• _YOUR INSTRUCTIONS_
Set the listing down again in full, word for word, with the pictures left out.

>>

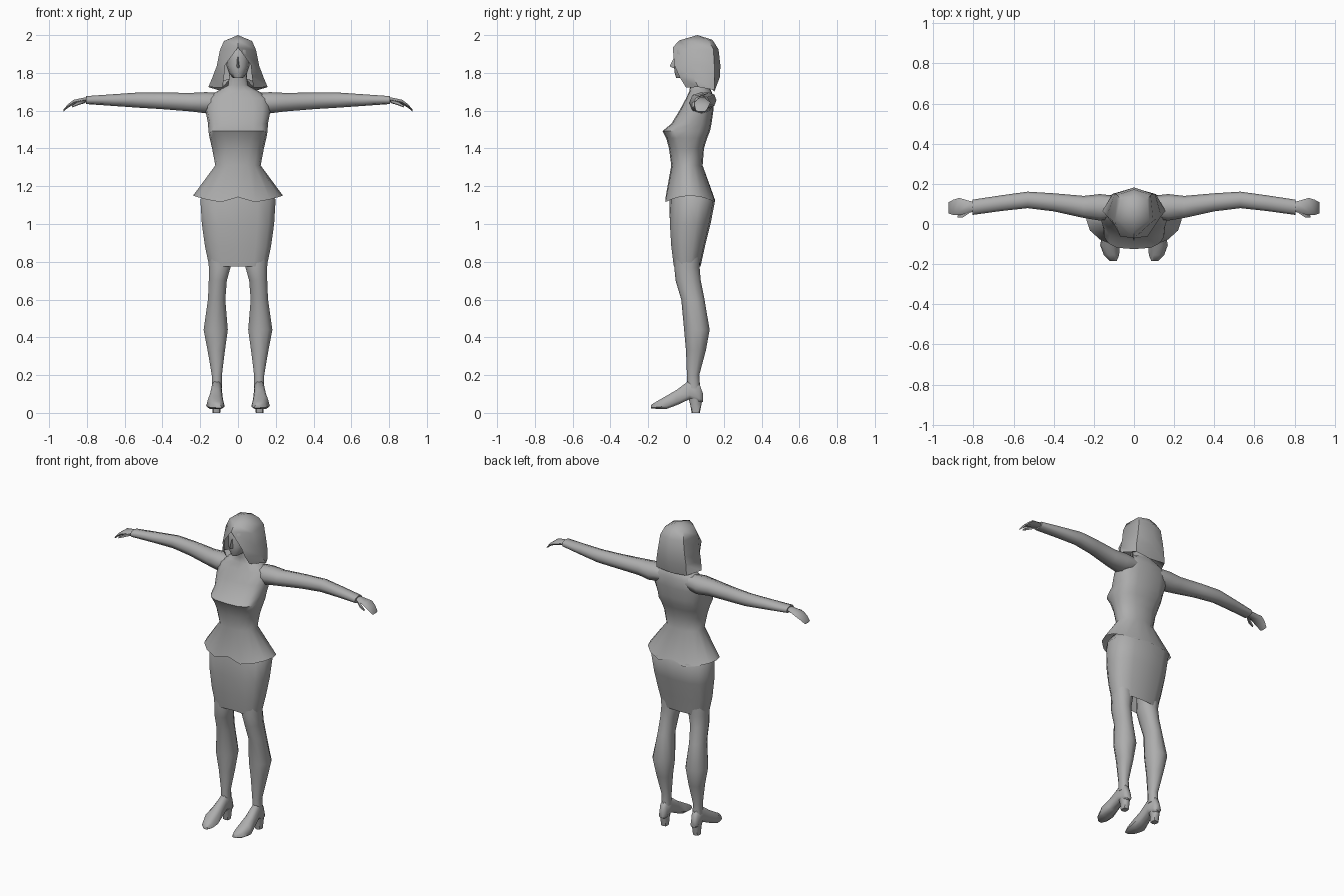
import bpy, bmesh, math
from mathutils import Vector

grey = bpy.data.materials.new("plain grey")
grey.diffuse_color = (0.42, 0.42, 0.42, 1)


def spow(v, p):
    return math.copysign(abs(v) ** (2 / p), v)


def flat_ring(z, hw, yf, yb, n=12, p=2.3, xc=0.0):
    """Horizontal ring, first point at the front, from half width and y range."""
    yc, ry = (yf + yb) / 2, (yb - yf) / 2
    return [Vector((xc + hw * spow(math.sin(a), p), yc - ry * spow(math.cos(a), p), z))
            for a in (2 * math.pi * i / n for i in range(n))]


def arm_ring(x, yc, zc, ry, rz, n=8, p=2.3):
    return [Vector((x, yc + ry * spow(math.cos(a), p), zc + rz * spow(math.sin(a), p)))
            for a in (2 * math.pi * i / n for i in range(n))]


def foot_ring(y, xc, hw, zb, zt, n=8):
    """Foot section, narrower at the top than at the sole."""
    zc, rz = (zb + zt) / 2, (zt - zb) / 2
    out = []
    for i in range(n):
        a = 2 * math.pi * (i + 0.5) / n
        s = spow(math.sin(a), 3)
        out.append(Vector((xc + hw * spow(math.cos(a), 3) * (0.85 - 0.2 * s), y, zc + rz * s * 1.1)))
    return out


def loft(name, rings, closed=True, caps=(True, True), mirror=False, angle=60):
    bm = bmesh.new()
    rows = [[bm.verts.new(v) for v in r] for r in rings]
    n = len(rows[0])
    for a, b in zip(rows, rows[1:]):
        for i in range(n if closed else n - 1):
            j = (i + 1) % n
            bm.faces.new((a[i], a[j], b[j], b[i]))
    if closed and caps[0]:
        bm.faces.new(rows[0])
    if closed and caps[1]:
        bm.faces.new(rows[-1])
    bmesh.ops.remove_doubles(bm, verts=bm.verts, dist=0.0005)
    bmesh.ops.recalc_face_normals(bm, faces=bm.faces)
    me = bpy.data.meshes.new(name)
    bm.to_mesh(me)
    bm.free()
    me.materials.append(grey)
    ob = bpy.data.objects.new(name, me)
    bpy.context.collection.objects.link(ob)
    bpy.ops.object.select_all(action='DESELECT')
    ob.select_set(True)
    bpy.context.view_layer.objects.active = ob
    bpy.ops.object.shade_smooth_by_angle(angle=math.radians(angle))
    if mirror:
        m = ob.modifiers.new("mirror", 'MIRROR')
        m.use_clip = False
        m.use_mirror_merge = False
    return ob


# Jacket with flared, scalloped hem, running up into the neck
hem = flat_ring(1.12, 0.238, -0.12, 0.165, 16, 2.0)
for i, v in enumerate(hem):
    v.z = 1.11 + 0.04 * (abs(v.x) / 0.238) ** 2
    if i in (0, 8):                      # centre notches, front and back
        v.z = 1.142
        v.y *= 0.9
body = [(1.31, .12, -.078, .088, 2.2), (1.40, .137, -.09, .095, 2.3),
        (1.455, .15, -.105, .112, 2.6), (1.492, .157, -.125, .127, 3.0),
        (1.53, .158, -.078, .135, 2.8), (1.60, .172, -.035, .145, 2.6),
        (1.665, .165, 0.0, .148, 2.5), (1.703, .11, .018, .135, 2.3),
        (1.735, .052, .022, .115, 2.0), (1.81, .045, .005, .10, 2.0)]
loft("jacket_and_neck",
     [hem] + [flat_ring(z, w, f, b, 16, p) for z, w, f, b, p in body], caps=(False, True))

# Pencil skirt
skirt = [(1.20, .15, -.075, .10), (1.13, .203, -.088, .155), (1.0, .195, -.094, .13),
         (.88, .178, -.085, .10), (.775, .155, -.07, .077)]
rings = [flat_ring(z, w, f, b, 14, 2.6) for z, w, f, b in skirt]
for r in rings[2:]:
    r[0].y += 0.012                      # shallow crease between the thighs
loft("skirt", rings, caps=(True, False))

# Legs
leg = [(.98, .105, .07, -.06, .08), (.77, .097, .06, -.062, .072), (.70, .107, .05, -.055, .078),
       (.60, .113, .048, -.025, .098), (.44, .118, .067, -.01, .125), (.33, .115, .048, 0, .105),
       (.20, .112, .028, .005, .07), (.13, .112, .028, .005, .075)]
loft("leg", [flat_ring(z, w, f, b, 10, 2.2, xc) for z, xc, w, f, b in leg], mirror=True)

# Shoes and heels
shoe = [(.09, .113, .02, .06, .10), (.07, .113, .031, .055, .155), (.02, .113, .034, .075, .172),
        (-.05, .117, .043, .042, .12), (-.105, .12, .054, .022, .088),
        (-.155, .112, .042, .022, .06), (-.185, .103, .018, .025, .042)]
loft("shoe", [foot_ring(*s) for s in shoe], mirror=True)
heel = [(.09, .026, .01, .088), (.045, .021, .022, .082), (0, .02, .03, .073)]
loft("shoe_heel", [flat_ring(z, w, f, b, 8, 3, .114) for z, w, f, b in heel], mirror=True)

# Sleeves, hands and thumbs
sleeve = [(.09, .085, 1.648, .055, .045), (.17, .083, 1.642, .066, .056),
          (.25, .085, 1.645, .055, .049), (.40, .108, 1.652, .045, .044),
          (.53, .12, 1.656, .041, .040), (.66, .104, 1.656, .039, .031),
          (.805, .083, 1.656, .038, .021)]
loft("sleeve", [arm_ring(*s) for s in sleeve], mirror=True)
hand = [(.78, .085, 1.657, .022, .014), (.82, .086, 1.656, .029, .014),
        (.87, .087, 1.645, .043, .014), (.90, .083, 1.625, .038, .011),
        (.925, .08, 1.60, .027, .006)]
loft("hand", [arm_ring(*h, n=6) for h in hand], mirror=True)
thumb = [(.81, .07, 1.65, .010, .010), (.85, .043, 1.638, .011, .011), (.88, .036, 1.622, .006, .006)]
loft("thumb", [arm_ring(*t, n=5) for t in thumb], mirror=True)

# Head and nose
head = [(1.772, .025, -.052, .05), (1.80, .048, -.06, .08), (1.835, .06, -.064, .11),
        (1.88, .066, -.06, .13), (1.92, .064, -.056, .13), (1.95, .04, -.03, .11)]
loft("head", [flat_ring(z, w, f, b, 12, 2.2) for z, w, f, b in head])
loft("nose", [[Vector((x, y, z)) for x, y in ((-w, -.05), (0, tip), (w, -.05))]
              for z, w, tip in ((1.885, .006, -.062), (1.835, .011, -.086), (1.825, .011, -.066))])

# Bobbed hair, open at the face; each row goes from face edge round to the back
half_rows = [
    [(0, .06, 2.0)] * 4,
    [(0, -.035, 1.972), (.075, .02, 1.968), (.066, .12, 1.972), (0, .14, 1.975)],
    [(0, -.07, 1.935), (.096, .015, 1.92), (.083, .145, 1.925), (0, .172, 1.925)],
    [(.068, -.062, 1.842), (.113, .025, 1.835), (.095, .15, 1.84), (0, .182, 1.84)],
    [(.074, -.035, 1.78), (.136, .04, 1.775), (.105, .15, 1.775), (0, .18, 1.78)],
    [(.082, .0, 1.722), (.157, .065, 1.725), (.108, .15, 1.71), (0, .15, 1.70)],
    [(.045, .02, 1.765), (.06, .05, 1.765), (.05, .09, 1.76), (0, .10, 1.76)],
]
rows = []
for h in half_rows:
    right = [Vector(p) for p in h]
    rows.append(right + [Vector((-p.x, p.y, p.z)) for p in reversed(right[:-1])])
loft("hair", rows, closed=False, angle=50)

<<

• _OUTPUT FOR THIS TASK_
import bpy, bmesh, math
from mathutils import Vector

grey = bpy.data.materials.new("plain grey")
grey.diffuse_color = (0.42, 0.42, 0.42, 1)


def spow(v, p):
    return math.copysign(abs(v) ** (2 / p), v)


def flat_ring(z, hw, yf, yb, n=12, p=2.3, xc=0.0):
    """Horizontal ring, first point at the front, from half width and y range."""
    yc, ry = (yf + yb) / 2, (yb - yf) / 2
    return [Vector((xc + hw * spow(math.sin(a), p), yc - ry * spow(math.cos(a), p), z))
            for a in (2 * math.pi * i / n for i in range(n))]


def arm_ring(x, yc, zc, ry, rz, n=8, p=2.3):
    return [Vector((x, yc + ry * spow(math.cos(a), p), zc + rz * spow(math.sin(a), p)))
            for a in (2 * math.pi * i / n for i in range(n))]


def foot_ring(y, xc, hw, zb, zt, n=8):
    """Foot section, narrower at the top than at the sole."""
    zc, rz = (zb + zt) / 2, (zt - zb) / 2
    out = []
    for i in range(n):
        a = 2 * math.pi * (i + 0.5) / n
        s = spow(math.sin(a), 3)
        out.append(Vector((xc + hw * spow(math.cos(a), 3) * (0.85 - 0.2 * s), y, zc + rz * s * 1.1)))
    return out


def loft(name, rings, closed=True, caps=(True, True), mirror=False, angle=60):
    bm = bmesh.new()
    rows = [[bm.verts.new(v) for v in r] for r in rings]
    n = len(rows[0])
    for a, b in zip(rows, rows[1:]):
        for i in range(n if closed else n - 1):
            j = (i + 1) % n
            bm.faces.new((a[i], a[j], b[j], b[i]))
    if closed and caps[0]:
        bm.faces.new(rows[0])
    if closed and caps[1]:
        bm.faces.new(rows[-1])
    bmesh.ops.remove_doubles(bm, verts=bm.verts, dist=0.0005)
    bmesh.ops.recalc_face_normals(bm, faces=bm.faces)
    me = bpy.data.meshes.new(name)
    bm.to_mesh(me)
    bm.free()
    me.materials.append(grey)
    ob = bpy.data.objects.new(name, me)
    bpy.context.collection.objects.link(ob)
    bpy.ops.object.select_all(action='DESELECT')
    ob.select_set(True)
    bpy.context.view_layer.objects.active = ob
    bpy.ops.object.shade_smooth_by_angle(angle=math.radians(angle))
    if mirror:
        m = ob.modifiers.new("mirror", 'MIRROR')
        m.use_clip = False
        m.use_mirror_merge = False
    return ob


# Jacket with flared, scalloped hem, running up into the neck
hem = flat_ring(1.12, 0.238, -0.12, 0.165, 16, 2.0)
for i, v in enumerate(hem):
    v.z = 1.11 + 0.04 * (abs(v.x) / 0.238) ** 2
    if i in (0, 8):                      # centre notches, front and back
        v.z = 1.142
        v.y *= 0.9
body = [(1.31, .12, -.078, .088, 2.2), (1.40, .137, -.09, .095, 2.3),
        (1.455, .15, -.105, .112, 2.6), (1.492, .157, -.125, .127, 3.0),
        (1.53, .158, -.078, .135, 2.8), (1.60, .172, -.035, .145, 2.6),
        (1.665, .165, 0.0, .148, 2.5), (1.703, .11, .018, .135, 2.3),
        (1.735, .052, .022, .115, 2.0), (1.81, .045, .005, .10, 2.0)]
loft("jacket_and_neck",
     [hem] + [flat_ring(z, w, f, b, 16, p) for z, w, f, b, p in body], caps=(False, True))

# Pencil skirt
skirt = [(1.20, .15, -.075, .10), (1.13, .203, -.088, .155), (1.0, .195, -.094, .13),
         (.88, .178, -.085, .10), (.775, .155, -.07, .077)]
rings = [flat_ring(z, w, f, b, 14, 2.6) for z, w, f, b in skirt]
for r in rings[2:]:
    r[0].y += 0.012                      # shallow crease between the thighs
loft("skirt", rings, caps=(True, False))

# Legs
leg = [(.98, .105, .07, -.06, .08), (.77, .097, .06, -.062, .072), (.70, .107, .05, -.055, .078),
       (.60, .113, .048, -.025, .098), (.44, .118, .067, -.01, .125), (.33, .115, .048, 0, .105),
       (.20, .112, .028, .005, .07), (.13, .112, .028, .005, .075)]
loft("leg", [flat_ring(z, w, f, b, 10, 2.2, xc) for z, xc, w, f, b in leg], mirror=True)

# Shoes and heels
shoe = [(.09, .113, .02, .06, .10), (.07, .113, .031, .055, .155), (.02, .113, .034, .075, .172),
        (-.05, .117, .043, .042, .12), (-.105, .12, .054, .022, .088),
        (-.155, .112, .042, .022, .06), (-.185, .103, .018, .025, .042)]
loft("shoe", [foot_ring(*s) for s in shoe], mirror=True)
heel = [(.09, .026, .01, .088), (.045, .021, .022, .082), (0, .02, .03, .073)]
loft("shoe_heel", [flat_ring(z, w, f, b, 8, 3, .114) for z, w, f, b in heel], mirror=True)

# Sleeves, hands and thumbs
sleeve = [(.09, .085, 1.648, .055, .045), (.17, .083, 1.642, .066, .056),
          (.25, .085, 1.645, .055, .049), (.40, .108, 1.652, .045, .044),
          (.53, .12, 1.656, .041, .040), (.66, .104, 1.656, .039, .031),
          (.805, .083, 1.656, .038, .021)]
loft("sleeve", [arm_ring(*s) for s in sleeve], mirror=True)
hand = [(.78, .085, 1.657, .022, .014), (.82, .086, 1.656, .029, .014),
        (.87, .087, 1.645, .043, .014), (.90, .083, 1.625, .038, .011),
        (.925, .08, 1.60, .027, .006)]
loft("hand", [arm_ring(*h, n=6) for h in hand], mirror=True)
thumb = [(.81, .07, 1.65, .010, .010), (.85, .043, 1.638, .011, .011), (.88, .036, 1.622, .006, .006)]
loft("thumb", [arm_ring(*t, n=5) for t in thumb], mirror=True)

# Head and nose
head = [(1.772, .025, -.052, .05), (1.80, .048, -.06, .08), (1.835, .06, -.064, .11),
        (1.88, .066, -.06, .13), (1.92, .064, -.056, .13), (1.95, .04, -.03, .11)]
loft("head", [flat_ring(z, w, f, b, 12, 2.2) for z, w, f, b in head])
loft("nose", [[Vector((x, y, z)) for x, y in ((-w, -.05), (0, tip), (w, -.05))]
              for z, w, tip in ((1.885, .006, -.062), (1.835, .011, -.086), (1.825, .011, -.066))])

# Bobbed hair, open at the face; each row goes from face edge round to the back
half_rows = [
    [(0, .06, 2.0)] * 4,
    [(0, -.035, 1.972), (.075, .02, 1.968), (.066, .12, 1.972), (0, .14, 1.975)],
    [(0, -.07, 1.935), (.096, .015, 1.92), (.083, .145, 1.925), (0, .172, 1.925)],
    [(.068, -.062, 1.842), (.113, .025, 1.835), (.095, .15, 1.84), (0, .182, 1.84)],
    [(.074, -.035, 1.78), (.136, .04, 1.775), (.105, .15, 1.775), (0, .18, 1.78)],
    [(.082, .0, 1.722), (.157, .065, 1.725), (.108, .15, 1.71), (0, .15, 1.70)],
    [(.045, .02, 1.765), (.06, .05, 1.765), (.05, .09, 1.76), (0, .10, 1.76)],
]
rows = []
for h in half_rows:
    right = [Vector(p) for p in h]
    rows.append(right + [Vector((-p.x, p.y, p.z)) for p in reversed(right[:-1])])
loft("hair", rows, closed=False, angle=50)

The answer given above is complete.